Data excerpts
--

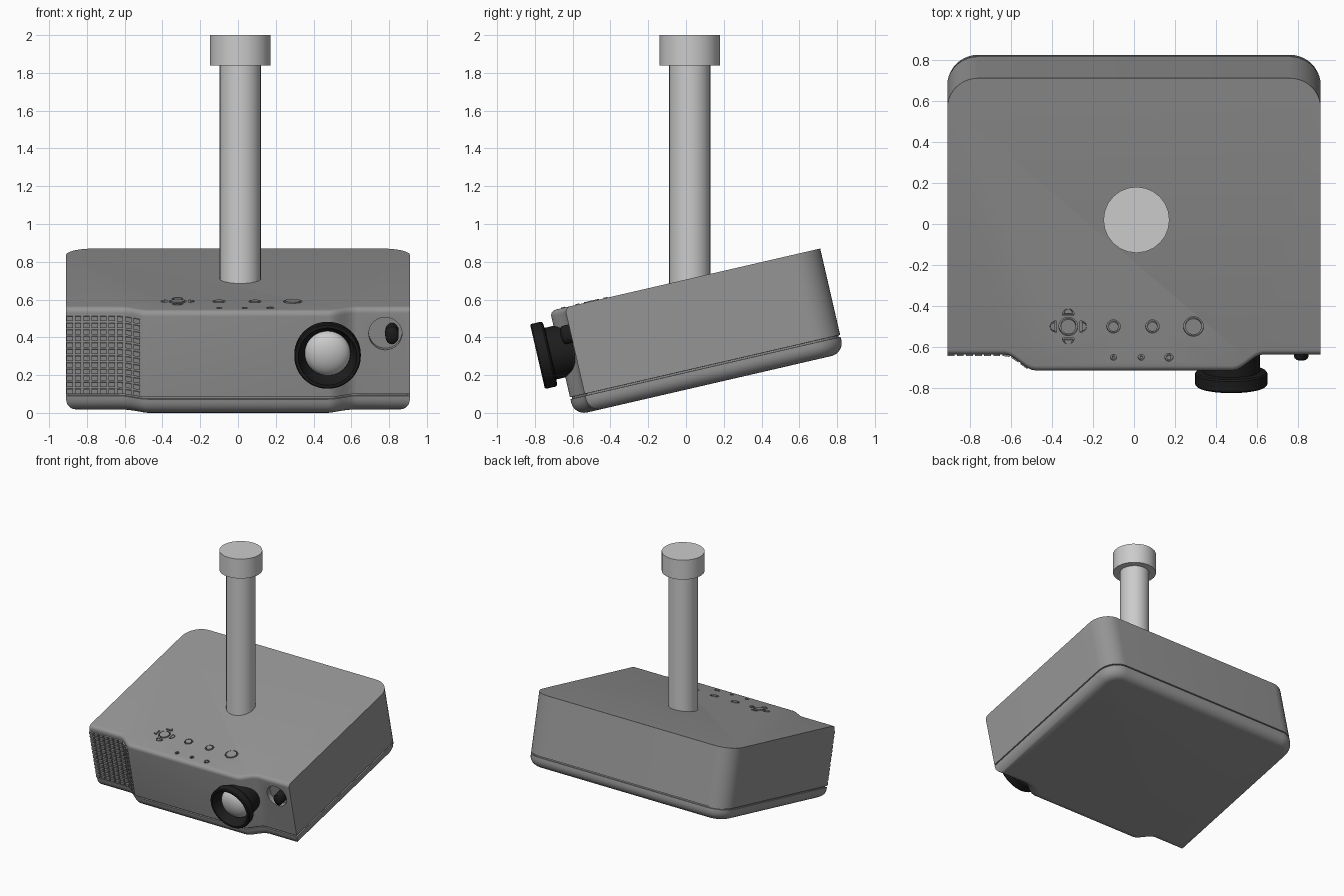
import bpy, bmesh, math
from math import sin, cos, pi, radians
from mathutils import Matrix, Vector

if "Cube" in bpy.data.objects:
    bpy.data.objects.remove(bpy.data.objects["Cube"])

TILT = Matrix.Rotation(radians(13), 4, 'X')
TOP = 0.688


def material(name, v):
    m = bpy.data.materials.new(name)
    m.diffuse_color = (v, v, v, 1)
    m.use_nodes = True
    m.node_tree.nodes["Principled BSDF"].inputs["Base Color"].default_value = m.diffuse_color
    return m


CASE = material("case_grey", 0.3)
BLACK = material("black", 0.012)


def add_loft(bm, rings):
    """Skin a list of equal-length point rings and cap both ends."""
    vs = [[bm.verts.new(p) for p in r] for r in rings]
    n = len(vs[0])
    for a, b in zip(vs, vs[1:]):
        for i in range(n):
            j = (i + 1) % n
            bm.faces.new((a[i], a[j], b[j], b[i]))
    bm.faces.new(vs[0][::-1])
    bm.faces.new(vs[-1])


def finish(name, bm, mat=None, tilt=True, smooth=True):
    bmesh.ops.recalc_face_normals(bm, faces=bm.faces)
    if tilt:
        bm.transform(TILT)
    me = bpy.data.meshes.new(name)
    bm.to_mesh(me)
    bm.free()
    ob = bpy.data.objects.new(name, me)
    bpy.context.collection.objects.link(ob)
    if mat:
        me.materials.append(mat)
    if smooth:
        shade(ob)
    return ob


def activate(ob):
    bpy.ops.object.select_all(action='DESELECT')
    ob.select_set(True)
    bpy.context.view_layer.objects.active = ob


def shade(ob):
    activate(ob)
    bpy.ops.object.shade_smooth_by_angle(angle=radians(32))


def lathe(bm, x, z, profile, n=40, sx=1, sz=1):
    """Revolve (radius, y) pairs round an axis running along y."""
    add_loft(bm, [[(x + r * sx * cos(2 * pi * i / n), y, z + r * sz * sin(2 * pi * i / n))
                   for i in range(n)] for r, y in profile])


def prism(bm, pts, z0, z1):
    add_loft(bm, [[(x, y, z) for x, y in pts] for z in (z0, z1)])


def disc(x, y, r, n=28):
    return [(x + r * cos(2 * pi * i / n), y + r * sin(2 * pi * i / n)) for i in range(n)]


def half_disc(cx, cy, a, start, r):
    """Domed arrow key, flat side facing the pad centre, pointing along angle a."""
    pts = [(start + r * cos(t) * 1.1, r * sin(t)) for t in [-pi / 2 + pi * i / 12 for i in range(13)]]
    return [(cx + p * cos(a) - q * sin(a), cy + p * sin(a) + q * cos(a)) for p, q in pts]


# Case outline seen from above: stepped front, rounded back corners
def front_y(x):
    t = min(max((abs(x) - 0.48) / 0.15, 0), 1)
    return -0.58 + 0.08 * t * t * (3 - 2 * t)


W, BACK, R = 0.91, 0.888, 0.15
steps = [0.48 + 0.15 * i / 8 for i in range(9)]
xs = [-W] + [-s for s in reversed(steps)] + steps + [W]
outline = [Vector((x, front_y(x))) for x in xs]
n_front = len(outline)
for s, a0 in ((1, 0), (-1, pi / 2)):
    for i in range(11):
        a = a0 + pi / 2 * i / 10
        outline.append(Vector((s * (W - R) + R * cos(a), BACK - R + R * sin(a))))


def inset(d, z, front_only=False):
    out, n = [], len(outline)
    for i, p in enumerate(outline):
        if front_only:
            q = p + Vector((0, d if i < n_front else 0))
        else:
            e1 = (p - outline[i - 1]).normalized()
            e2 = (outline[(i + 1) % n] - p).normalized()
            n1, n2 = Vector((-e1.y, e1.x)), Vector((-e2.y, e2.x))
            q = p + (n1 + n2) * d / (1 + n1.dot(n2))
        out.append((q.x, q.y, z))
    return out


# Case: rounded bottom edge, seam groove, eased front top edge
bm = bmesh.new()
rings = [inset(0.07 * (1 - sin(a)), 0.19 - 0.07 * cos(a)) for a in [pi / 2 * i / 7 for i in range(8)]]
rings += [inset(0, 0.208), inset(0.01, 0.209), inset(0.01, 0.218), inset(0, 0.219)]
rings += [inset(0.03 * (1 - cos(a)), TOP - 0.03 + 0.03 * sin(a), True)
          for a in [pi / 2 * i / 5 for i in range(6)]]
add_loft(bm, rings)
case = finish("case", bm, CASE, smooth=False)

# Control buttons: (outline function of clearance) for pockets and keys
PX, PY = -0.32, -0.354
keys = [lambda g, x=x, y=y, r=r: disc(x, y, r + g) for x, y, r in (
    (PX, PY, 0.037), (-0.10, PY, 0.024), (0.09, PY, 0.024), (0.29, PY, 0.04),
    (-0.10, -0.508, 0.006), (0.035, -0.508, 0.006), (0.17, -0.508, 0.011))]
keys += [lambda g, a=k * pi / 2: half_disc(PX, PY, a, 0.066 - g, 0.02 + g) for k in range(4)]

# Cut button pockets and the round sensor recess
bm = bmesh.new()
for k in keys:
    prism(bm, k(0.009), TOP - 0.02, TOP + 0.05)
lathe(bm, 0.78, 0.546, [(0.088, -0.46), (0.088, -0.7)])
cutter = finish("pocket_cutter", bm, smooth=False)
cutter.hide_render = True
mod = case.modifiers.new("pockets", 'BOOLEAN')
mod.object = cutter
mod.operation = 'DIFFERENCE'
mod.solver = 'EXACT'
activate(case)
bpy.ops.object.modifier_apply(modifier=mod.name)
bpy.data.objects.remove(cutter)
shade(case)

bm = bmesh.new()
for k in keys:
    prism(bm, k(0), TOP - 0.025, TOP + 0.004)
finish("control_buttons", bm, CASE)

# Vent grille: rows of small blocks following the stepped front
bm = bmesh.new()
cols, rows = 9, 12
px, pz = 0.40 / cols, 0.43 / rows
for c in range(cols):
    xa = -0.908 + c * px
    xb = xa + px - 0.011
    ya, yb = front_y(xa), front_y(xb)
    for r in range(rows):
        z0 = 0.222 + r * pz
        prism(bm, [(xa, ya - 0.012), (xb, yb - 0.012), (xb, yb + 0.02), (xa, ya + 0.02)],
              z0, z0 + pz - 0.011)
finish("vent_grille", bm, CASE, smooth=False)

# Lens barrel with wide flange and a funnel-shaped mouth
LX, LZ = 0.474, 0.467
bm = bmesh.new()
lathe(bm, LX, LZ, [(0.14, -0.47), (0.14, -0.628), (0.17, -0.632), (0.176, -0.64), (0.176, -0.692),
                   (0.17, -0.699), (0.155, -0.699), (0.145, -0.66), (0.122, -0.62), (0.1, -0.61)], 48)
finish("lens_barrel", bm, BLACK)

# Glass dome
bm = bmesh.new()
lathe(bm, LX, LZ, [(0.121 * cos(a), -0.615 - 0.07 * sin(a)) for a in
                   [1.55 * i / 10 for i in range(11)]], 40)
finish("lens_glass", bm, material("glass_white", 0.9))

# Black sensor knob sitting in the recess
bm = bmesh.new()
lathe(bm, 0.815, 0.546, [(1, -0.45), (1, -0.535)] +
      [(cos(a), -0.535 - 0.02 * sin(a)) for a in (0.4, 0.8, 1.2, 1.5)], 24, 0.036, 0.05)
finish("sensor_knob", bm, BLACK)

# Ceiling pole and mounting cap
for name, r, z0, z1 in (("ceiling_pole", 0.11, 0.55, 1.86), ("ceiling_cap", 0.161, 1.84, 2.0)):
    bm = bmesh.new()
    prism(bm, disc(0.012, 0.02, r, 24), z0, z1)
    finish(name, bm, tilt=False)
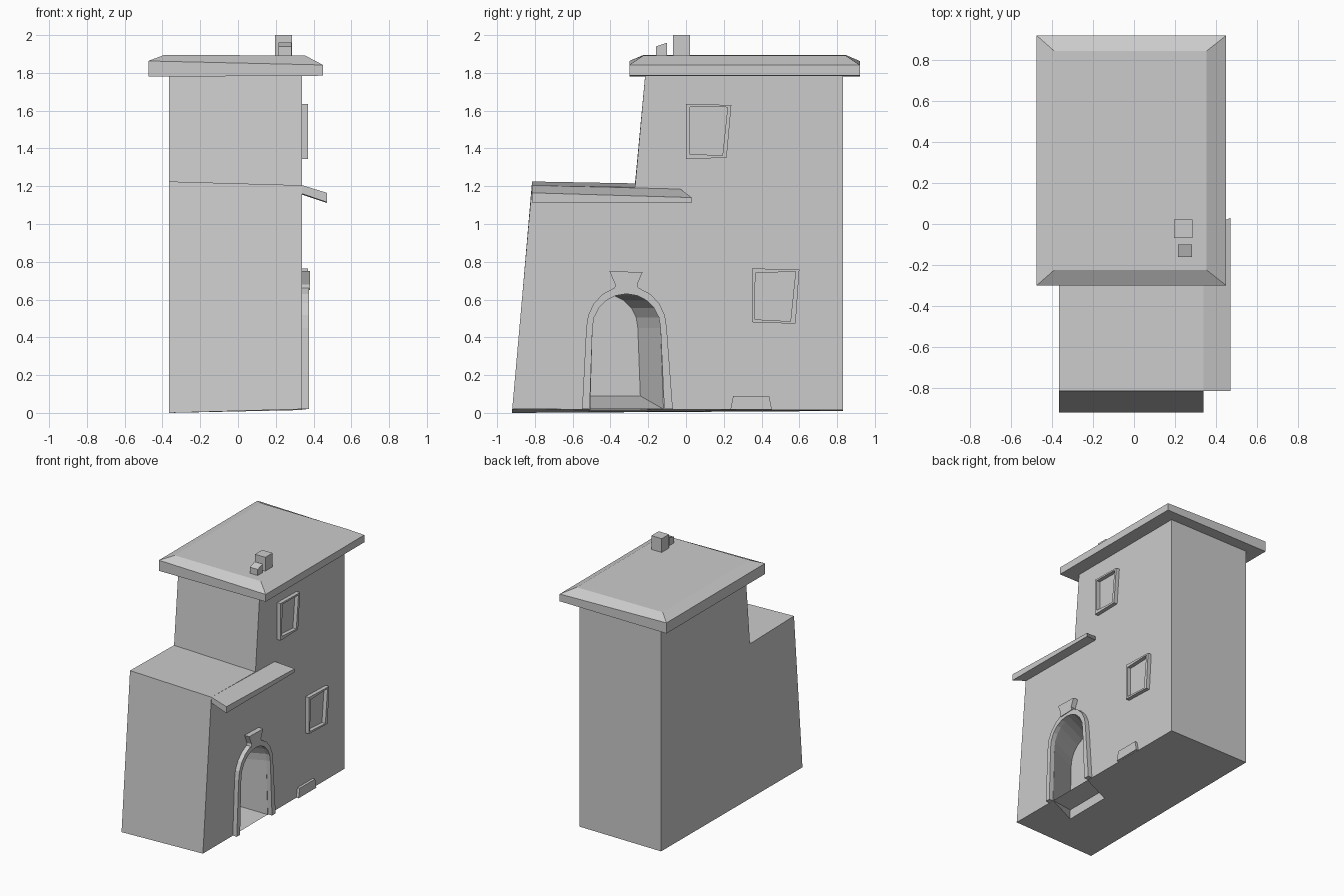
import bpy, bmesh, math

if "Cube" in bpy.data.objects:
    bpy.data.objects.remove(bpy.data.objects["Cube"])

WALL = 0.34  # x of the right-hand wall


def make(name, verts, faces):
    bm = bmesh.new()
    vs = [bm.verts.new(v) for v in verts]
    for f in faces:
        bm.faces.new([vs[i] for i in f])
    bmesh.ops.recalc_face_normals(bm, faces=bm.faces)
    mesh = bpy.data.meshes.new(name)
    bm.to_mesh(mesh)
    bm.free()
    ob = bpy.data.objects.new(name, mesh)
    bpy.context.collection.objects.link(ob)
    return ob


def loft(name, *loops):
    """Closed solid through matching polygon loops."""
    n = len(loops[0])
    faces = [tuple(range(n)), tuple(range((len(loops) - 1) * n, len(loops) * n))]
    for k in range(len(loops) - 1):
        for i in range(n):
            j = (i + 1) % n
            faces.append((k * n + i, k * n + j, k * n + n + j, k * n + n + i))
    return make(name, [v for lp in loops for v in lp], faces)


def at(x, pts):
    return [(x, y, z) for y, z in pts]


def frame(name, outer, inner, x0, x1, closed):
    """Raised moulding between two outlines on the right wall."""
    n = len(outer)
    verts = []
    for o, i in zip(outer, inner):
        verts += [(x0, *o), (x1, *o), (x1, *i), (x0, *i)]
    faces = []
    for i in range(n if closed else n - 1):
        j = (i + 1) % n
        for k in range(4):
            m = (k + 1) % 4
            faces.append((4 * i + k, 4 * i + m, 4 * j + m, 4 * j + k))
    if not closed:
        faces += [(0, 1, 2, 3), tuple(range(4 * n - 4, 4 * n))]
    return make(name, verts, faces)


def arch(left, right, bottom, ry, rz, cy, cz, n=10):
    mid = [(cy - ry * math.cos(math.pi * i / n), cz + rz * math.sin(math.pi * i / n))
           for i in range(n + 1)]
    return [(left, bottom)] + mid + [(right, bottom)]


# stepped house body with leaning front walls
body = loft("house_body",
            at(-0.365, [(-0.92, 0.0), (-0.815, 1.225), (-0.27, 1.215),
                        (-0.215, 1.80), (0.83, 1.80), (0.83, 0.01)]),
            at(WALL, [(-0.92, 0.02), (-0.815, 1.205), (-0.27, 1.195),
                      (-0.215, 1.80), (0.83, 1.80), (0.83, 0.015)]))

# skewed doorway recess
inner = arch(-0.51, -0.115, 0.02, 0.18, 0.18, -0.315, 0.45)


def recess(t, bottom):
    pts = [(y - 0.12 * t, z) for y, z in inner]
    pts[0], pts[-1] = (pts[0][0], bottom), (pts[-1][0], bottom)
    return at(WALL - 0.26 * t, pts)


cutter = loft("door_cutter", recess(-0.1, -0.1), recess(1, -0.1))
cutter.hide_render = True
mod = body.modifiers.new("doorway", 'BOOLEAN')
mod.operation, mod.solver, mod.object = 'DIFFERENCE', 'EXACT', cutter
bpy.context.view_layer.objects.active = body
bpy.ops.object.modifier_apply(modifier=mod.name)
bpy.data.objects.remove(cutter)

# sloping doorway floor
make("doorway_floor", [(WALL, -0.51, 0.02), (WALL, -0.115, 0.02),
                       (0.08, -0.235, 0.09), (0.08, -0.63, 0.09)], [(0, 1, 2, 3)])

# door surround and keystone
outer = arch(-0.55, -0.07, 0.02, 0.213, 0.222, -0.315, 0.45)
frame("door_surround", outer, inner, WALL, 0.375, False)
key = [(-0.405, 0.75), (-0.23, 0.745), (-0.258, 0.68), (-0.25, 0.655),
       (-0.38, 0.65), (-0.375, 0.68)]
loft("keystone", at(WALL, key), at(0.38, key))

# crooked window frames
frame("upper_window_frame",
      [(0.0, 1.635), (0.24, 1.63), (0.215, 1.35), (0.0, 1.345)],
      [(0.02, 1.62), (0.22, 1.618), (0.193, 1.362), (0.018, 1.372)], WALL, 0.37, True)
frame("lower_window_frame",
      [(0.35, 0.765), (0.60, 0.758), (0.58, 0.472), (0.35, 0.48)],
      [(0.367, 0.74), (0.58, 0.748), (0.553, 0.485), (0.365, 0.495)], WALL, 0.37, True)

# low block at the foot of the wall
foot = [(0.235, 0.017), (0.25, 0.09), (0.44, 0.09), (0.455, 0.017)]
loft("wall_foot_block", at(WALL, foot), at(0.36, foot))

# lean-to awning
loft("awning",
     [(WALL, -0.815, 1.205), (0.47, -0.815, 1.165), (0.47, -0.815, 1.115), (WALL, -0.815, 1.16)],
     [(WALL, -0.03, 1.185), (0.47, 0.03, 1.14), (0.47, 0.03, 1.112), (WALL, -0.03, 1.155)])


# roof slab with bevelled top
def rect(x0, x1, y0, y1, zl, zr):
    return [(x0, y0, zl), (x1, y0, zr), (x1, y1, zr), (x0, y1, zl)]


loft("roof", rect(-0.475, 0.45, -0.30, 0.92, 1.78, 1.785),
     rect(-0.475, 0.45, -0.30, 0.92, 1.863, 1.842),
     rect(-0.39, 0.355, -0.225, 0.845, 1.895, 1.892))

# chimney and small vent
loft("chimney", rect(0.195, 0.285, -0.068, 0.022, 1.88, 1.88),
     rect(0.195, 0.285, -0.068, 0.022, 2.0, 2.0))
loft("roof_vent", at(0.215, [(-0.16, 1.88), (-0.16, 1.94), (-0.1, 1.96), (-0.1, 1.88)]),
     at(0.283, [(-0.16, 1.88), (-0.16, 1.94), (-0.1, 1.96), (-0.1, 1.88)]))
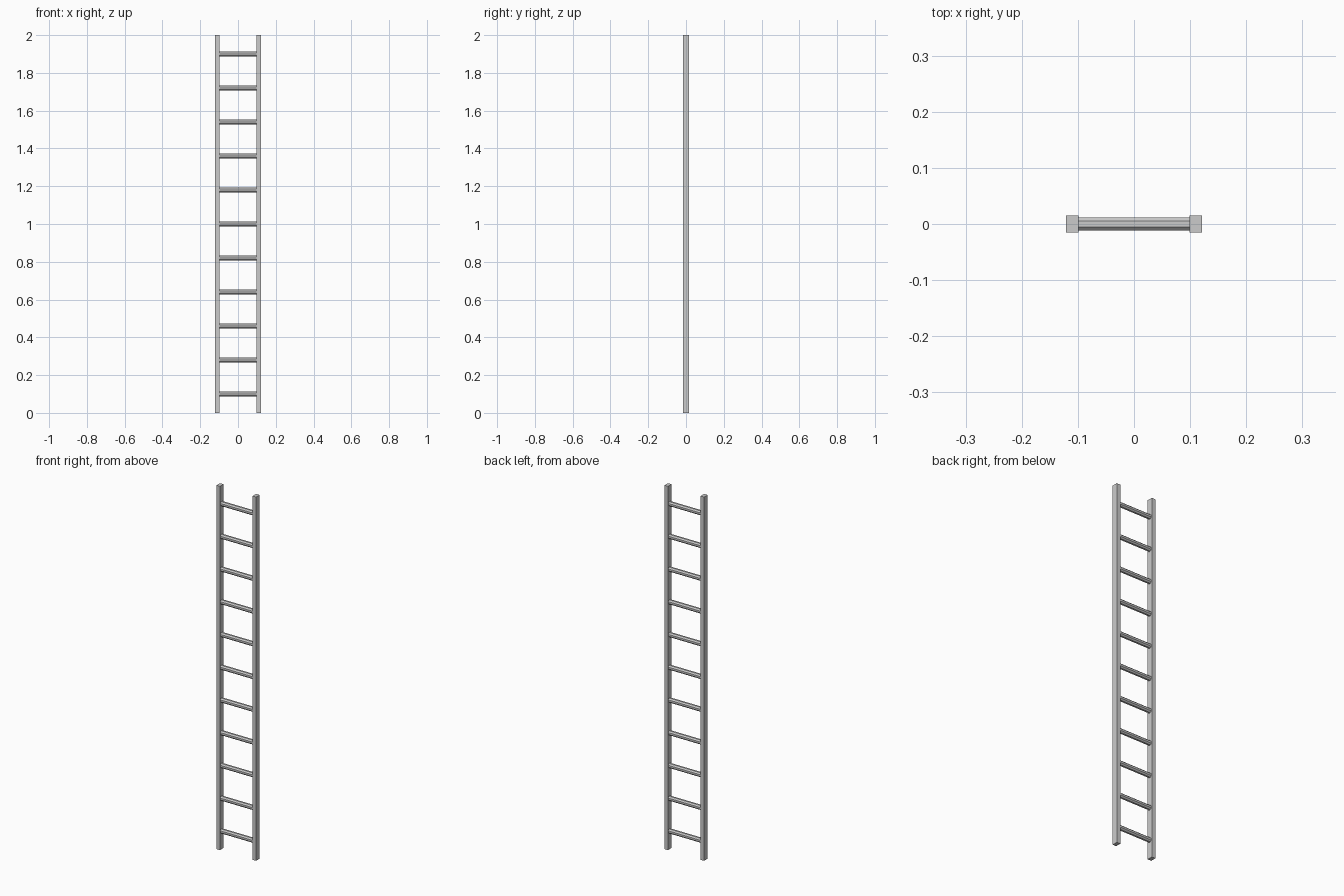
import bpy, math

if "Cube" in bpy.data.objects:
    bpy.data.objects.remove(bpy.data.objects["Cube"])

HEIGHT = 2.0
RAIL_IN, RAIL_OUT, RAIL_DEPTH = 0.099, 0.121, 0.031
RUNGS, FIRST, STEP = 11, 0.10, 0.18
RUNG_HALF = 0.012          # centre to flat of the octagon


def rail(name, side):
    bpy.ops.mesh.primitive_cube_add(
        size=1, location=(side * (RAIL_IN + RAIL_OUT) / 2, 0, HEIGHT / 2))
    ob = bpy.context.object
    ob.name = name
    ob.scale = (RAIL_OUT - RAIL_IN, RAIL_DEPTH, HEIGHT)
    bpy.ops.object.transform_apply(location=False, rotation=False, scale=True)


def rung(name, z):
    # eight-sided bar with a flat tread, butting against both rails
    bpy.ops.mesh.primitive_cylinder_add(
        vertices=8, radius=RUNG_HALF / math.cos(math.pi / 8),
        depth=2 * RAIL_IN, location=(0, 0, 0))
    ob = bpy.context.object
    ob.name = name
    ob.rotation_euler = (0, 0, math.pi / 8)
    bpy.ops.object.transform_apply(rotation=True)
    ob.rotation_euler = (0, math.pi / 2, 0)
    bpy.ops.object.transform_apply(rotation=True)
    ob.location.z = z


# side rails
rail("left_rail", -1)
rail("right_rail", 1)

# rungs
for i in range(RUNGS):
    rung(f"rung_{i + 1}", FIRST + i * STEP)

--

_WHAT THE TASK REQUIRES_
Beginning at the line above with "pts = [(start" and finishing at the line with "return [(cx +", return each line exactly and return nothing else.

_RESPONSE TO THE TASK_
    pts = [(start + r * cos(t) * 1.1, r * sin(t)) for t in [-pi / 2 + pi * i / 12 for i in range(13)]]
    return [(cx + p * cos(a) - q * sin(a), cy + p * sin(a) + q * cos(a)) for p, q in pts]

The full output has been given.